Posted June 20, 2014
Great Series, Very Creative. There truly is a lot of imagination in these Imagination Station stories. The historical figures are presented creatively and in a very entertaining way. I did not know Telemachus was a real person. See? Even adults learn something from these books. They are fun to read, and would be great to read aloud to the younger children.Was this review helpful? Yes NoThank you for your feedback. Report this reviewThank you, this review has been flagged.
Posted June 20, 2014
This book is about Patrick and Beth's second mission to save Albert. In this story Patrick and Beth go to Ancient Rome. I like this book because it has Roman History and facts. My favorite part is where Aldric throws Patrick to the beam holding the nets to protect the emperor. I think it's a good book for kids between ages 8-11. Joshua, age 10Was this review helpful? Yes NoThank you for your feedback. Report this reviewThank you, this review has been flagged.
Posted June 2, 2014
Posted December 10, 2013
I just started reading chapter books to my 5 year old before bed instead of always picture books. I had heard of the Magic Treehouse and was going to read those, but wanted something with a Christian theme. These teach us about history and faith but they are so action packed and fun!!!! He can't wait for me to get the next one once we finish Giada's Recipe for Adventure - Paris!Was this review helpful? Yes NoThank you for your feedback. Report this reviewThank you, this review has been flagged.
Posted August 30, 2012
In their second adventure, cousins Beth & Patrick must travel to ancient Rome to find a silver cup (chalice). Upon their arrival, they are almost eaten by a tiger in the arena! They are startled by the disregard for life in Rome. Beth is essentially captured by an overzealous guard who thinks she is a runaway Roman slave for Emperor Honorius, who she finds to be very young and a little crazy. Patrick meets monk Telemachus, and through a wild series of events, both Beth & Patrick end up at the arena again, where Beth is assisting the emperor with his birds and Patrick is being escorted into the arena to fight to the death! The entire adventure allows them to assist Telemachus in helping to end the Roman games once and for all.
There were many such dramatic moments in this book, and again history and fantasy are combined to entertain as well as teach a lesson.
I think these are great books for an earlier reader. I recommend this series!
Posted August 4, 2012

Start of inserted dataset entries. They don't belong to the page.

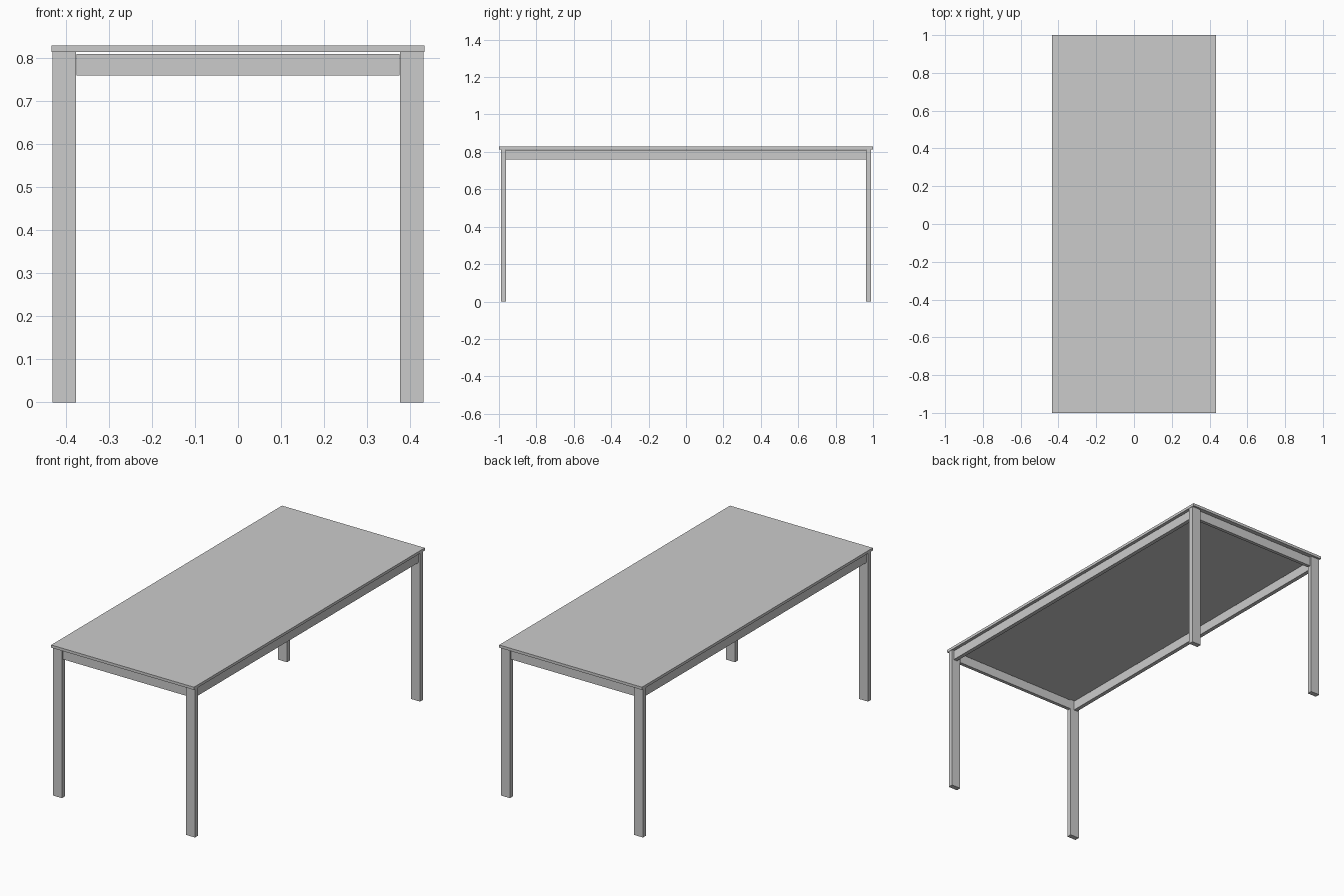
import bpy

if "Cube" in bpy.data.objects:
    bpy.data.objects.remove(bpy.data.objects["Cube"])


def box(name, x, y, z):
    """Axis-aligned box from (min, max) ranges."""
    bpy.ops.mesh.primitive_cube_add(size=1, location=[(a + b) / 2 for a, b in (x, y, z)])
    ob = bpy.context.object
    ob.name = name
    ob.scale = [b - a for a, b in (x, y, z)]
    bpy.ops.object.transform_apply(location=True, rotation=False, scale=True)
    return ob


def span(side, near, far):
    return tuple(sorted((side * near, side * far)))


TOP_Z, UNDER_Z = 0.829, 0.814
LEG_X, LEG_Y = (0.376, 0.431), (0.962, 0.989)
APRON_Z = (0.759, 0.81)

# Thin table top
box("table_top", (-0.433, 0.433), (-1, 1), (UNDER_Z, TOP_Z))

# Four flat rectangular legs
for sx, side in ((-1, "left"), (1, "right")):
    for sy, end in ((-1, "front"), (1, "back")):
        box(f"{end}_{side}_leg", span(sx, *LEG_X), span(sy, *LEG_Y), (0, UNDER_Z))

# Long aprons, set slightly in from the leg faces
for sx, side in ((-1, "left"), (1, "right")):
    box(f"{side}_apron", span(sx, 0.398, 0.42), (-LEG_Y[0], LEG_Y[0]), APRON_Z)

# Short aprons
for sy, end in ((-1, "front"), (1, "back")):
    box(f"{end}_apron", (-0.375, 0.375), span(sy, 0.963, 0.982), APRON_Z)
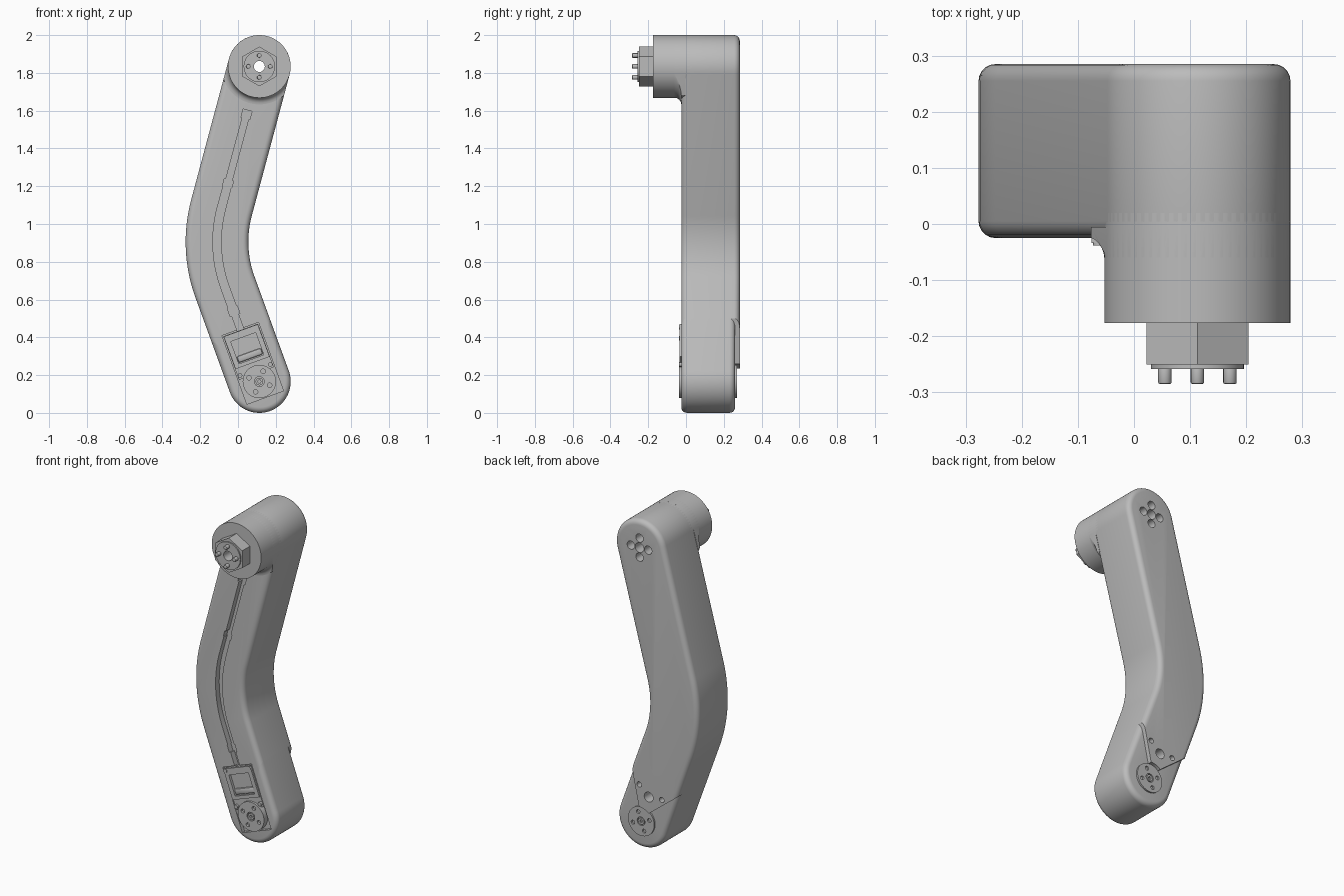
import bpy, bmesh, math
from math import sin, cos, tan, pi, radians
from mathutils import Vector

if "Cube" in bpy.data.objects:
    bpy.data.objects.remove(bpy.data.objects["Cube"])

grey = bpy.data.materials.new("plain grey")
grey.use_nodes = True
grey.diffuse_color = (0.5, 0.5, 0.5, 1)
grey.node_tree.nodes["Principled BSDF"].inputs["Base Color"].default_value = (0.5, 0.5, 0.5, 1)

# Main dimensions
TOP, LOW = Vector((0.113, 1.834)), Vector((0.113, 0.166))
UP, DOWN = radians(15), radians(-20)
RADIUS, BEND = 0.166, 0.7
FRONT, BACK, LOW_BACK = -0.025, 0.285, 0.26


def normal(a):
    return Vector((cos(a), -sin(a)))


def along(a):
    return Vector((sin(a), cos(a)))


def local(u, v):
    """Point on the lower limb: u across, v along, from the lower pivot."""
    return LOW + normal(DOWN) * u + along(DOWN) * v


def circle(c, r, n=48, turn=0.0):
    return [c + Vector((cos(turn + 2 * pi * i / n), sin(turn + 2 * pi * i / n))) * r for i in range(n)]


def rect(u0, u1, v0, v1):
    return [local(u0, v0), local(u1, v0), local(u1, v1), local(u0, v1)]


def ring(c, radius, r, turn=0.0, n=16):
    return [circle(p, r, n) for p in circle(c, radius, 4, turn)]


def prism(name, loops, y0, y1):
    """Extrude one or more outlines in the front plane between two depths."""
    bm = bmesh.new()
    for loop in loops:
        a = [bm.verts.new((p.x, y0, p.y)) for p in loop]
        b = [bm.verts.new((p.x, y1, p.y)) for p in loop]
        bm.faces.new(a)
        bm.faces.new(b[::-1])
        for i in range(len(a)):
            j = (i + 1) % len(a)
            bm.faces.new((a[j], a[i], b[i], b[j]))
    bmesh.ops.recalc_face_normals(bm, faces=bm.faces)
    mesh = bpy.data.meshes.new(name)
    bm.to_mesh(mesh)
    bm.free()
    mesh.materials.append(grey)
    ob = bpy.data.objects.new(name, mesh)
    bpy.context.collection.objects.link(ob)
    return ob


def apply(ob):
    bpy.context.view_layer.objects.active = ob
    for m in list(ob.modifiers):
        bpy.ops.object.modifier_apply(modifier=m.name)


def bevel(ob, width, segments=5):
    m = ob.modifiers.new("round", "BEVEL")
    m.width, m.segments, m.limit_method, m.angle_limit = width, segments, "ANGLE", radians(60)
    apply(ob)
    return ob


def carve(ob, loops, y0, y1, operation="DIFFERENCE"):
    cutter = prism("cutter", loops, y0, y1)
    m = ob.modifiers.new("cut", "BOOLEAN")
    m.operation, m.object, m.solver = operation, cutter, "EXACT"
    apply(ob)
    bpy.data.objects.remove(cutter)
    return ob


# Centre line: two straight limbs joined by an arc
u, w = along(UP), along(DOWN)
det = u.x * w.y - u.y * w.x
gap = TOP - LOW
corner = TOP - u * ((gap.x * w.y - gap.y * w.x) / det)
arc_centre = corner + u * (BEND * tan((UP - DOWN) / 2)) + normal(UP) * BEND
arc = [(arc_centre - normal(a) * BEND, a) for a in (UP + (DOWN - UP) * i / 24 for i in range(25))]
right = [p + normal(a) * RADIUS for p, a in arc]
left = [p - normal(a) * RADIUS for p, a in arc]
cap = [pi * i / 32 for i in range(33)]
outline = (right + [LOW + (normal(DOWN) * cos(t) - along(DOWN) * sin(t)) * RADIUS for t in cap]
           + left[::-1] + [TOP + (along(UP) * sin(t) - normal(UP) * cos(t)) * RADIUS for t in cap])

# Lower cover region: a V that opens upward, stopped by an arc round the disc
V_TOP = 0.03 + 0.3 / tan(radians(32))
cover = ([local(0.3, V_TOP)]
         + [local(0.093 * sin(radians(t)), 0.093 * cos(radians(t))) for t in range(22, -23, -4)]
         + [local(-0.3, V_TOP), local(-0.3, -0.4), local(0.3, -0.4)])

arm = bevel(prism("arm_body", [outline], FRONT, BACK), 0.03)
carve(arm, [cover], -1, 1)
lower = bevel(prism("lower_cover", [outline], FRONT, LOW_BACK), 0.03)
carve(lower, [cover], -1, 1, "INTERSECT")

# Cable groove with small widened clips
line = ([(TOP - u * d, UP) for d in (0.24, 0.285, 0.286, 0.62, 0.621, 0.66, 0.661)] + arc
        + [(LOW + w * d, DOWN) for d in (0.42, 0.419, 0.375, 0.374, 0.28)])
half = [0.024, 0.024, 0.017, 0.017, 0.025, 0.025, 0.021] + [0.022] * 25 + [0.022, 0.027, 0.027, 0.018, 0.018]
groove = ([p + normal(a) * h for (p, a), h in zip(line, half)]
          + [p - normal(a) * h for (p, a), h in zip(line, half)][::-1])
carve(arm, [groove], -0.1, 0.01)

# Servo pocket on the front of the lower end
pocket = rect(-0.103, 0.103, -0.09, 0.296)
for part in (arm, lower):
    carve(part, [pocket], -0.1, -0.003)

# Screw and cable holes in the back wedge
carve(arm, [circle(local(0, 0.18), 0.03, 24)] + [circle(local(s * 0.08, 0.215), 0.016, 16) for s in (-1, 1)],
      0.2, 0.4)

# Shoulder boss and its fillet into the arm
boss = prism("shoulder_boss", [circle(TOP, RADIUS, 64)], -0.176, 0.02)
bore = circle(TOP, 0.029, 24)
carve(boss, [bore], -1, 1)
carve(arm, [bore], -1, 1)
carve(arm, ring(TOP, 0.058, 0.025, n=24), 0.2, 0.4)

bm = bmesh.new()
rows = []
for i in range(8):
    t = min(i, 6) / 6 * pi / 2
    r, y = RADIUS + 0.035 * (1 - cos(t)), FRONT - 0.035 * (1 - sin(t))
    rows.append([bm.verts.new((p.x, y + (0.02 if i == 7 else 0), p.y)) for p in circle(TOP, r, 64)])
for a, b in zip(rows, rows[1:]):
    for i in range(64):
        bm.faces.new((a[i], a[i - 1], b[i - 1], b[i]))
bm.faces.new(rows[0])
bm.faces.new(rows[-1])
bmesh.ops.recalc_face_normals(bm, faces=bm.faces)
fillet = prism("boss_fillet", [], 0, 0)
bm.to_mesh(fillet.data)
bm.free()
carve(fillet, [outline], -1, 1, "INTERSECT")
carve(fillet, [bore], -1, 1)

# Hexagonal hub, its face plate and four pins
for name, loop, y0, y1 in (("hex_hub", circle(TOP, 0.105, 6, pi / 2), -0.25, -0.17),
                           ("hub_plate", circle(TOP, 0.083), -0.258, -0.249)):
    carve(prism(name, [loop], y0, y1), [bore], -1, 1)
bevel(prism("hub_pins", ring(TOP, 0.058, 0.012), -0.285, -0.25), 0.003, 2)

# Servo: mounting flange, raised case with a window, connector and screws
prism("servo_flange", [rect(-0.098, 0.098, 0.045, 0.29)], -0.024, 0)
case = prism("servo_case", [rect(-0.096, 0.096, 0.105, 0.288)], -0.034, 0)
carve(case, [rect(-0.07, 0.07, 0.125, 0.25)], -0.1, -0.018)
carve(bpy.data.objects["servo_flange"], [rect(-0.07, 0.07, 0.125, 0.25)], -0.1, -0.01)
bevel(prism("servo_connector", [rect(-0.068, 0.068, 0.13, 0.165)], -0.03, 0), 0.008, 2)
screws = [circle(local(s * 0.085, v), 0.012, 16) for s in (-1, 1) for v in (0.065, 0.276)]
prism("servo_screws", screws, -0.038, 0)

# Horn discs on both faces of the lower pivot
for name, y0, y1, cut0, cut1 in (("front_horn", -0.038, 0, -0.1, -0.024),
                                 ("back_horn", 0.25, 0.27, 0.258, 0.3)):
    horn = prism(name, [circle(LOW, 0.088, 64)], y0, y1)
    carve(horn, ring(LOW, 0.058, 0.012, DOWN) + [circle(LOW, 0.026, 24)], cut0, cut1)
    hub = prism(name + "_screw", [circle(LOW, 0.02, 24)], y0, y1)
    carve(hub, [circle(LOW, 0.009, 6)], cut0, cut1)

# Smooth curved walls, keep edges sharp
bpy.ops.object.select_all(action="DESELECT")
for ob in bpy.context.collection.objects:
    if ob.type == "MESH" and ob.data.materials and ob.data.materials[0] == grey:
        ob.select_set(True)
        bpy.context.view_layer.objects.active = ob
bpy.ops.object.shade_smooth_by_angle(angle=radians(30))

Adventures in Odyssey Imagination Station book 2, Attack at the Arena by by Paul McCusker and Marianne Hering is a great book for kids. Parents will like the good message the book has.Was this review helpful? Yes NoThank you for your feedback. Report this reviewThank you, this review has been flagged.
Posted July 16, 2012
"Attack at the Arena" is the second book in "The Imagination Station" series. We continue the story by following cousins Beth and Patrick to ancient Rome to find a monk's chalice. This is an entertaining installment to this series. My 4.5 year old has been enjoying the books and we are looking forward to more stories from this series!Was this review helpful? Yes NoThank you for your feedback. Report this reviewThank you, this review has been flagged.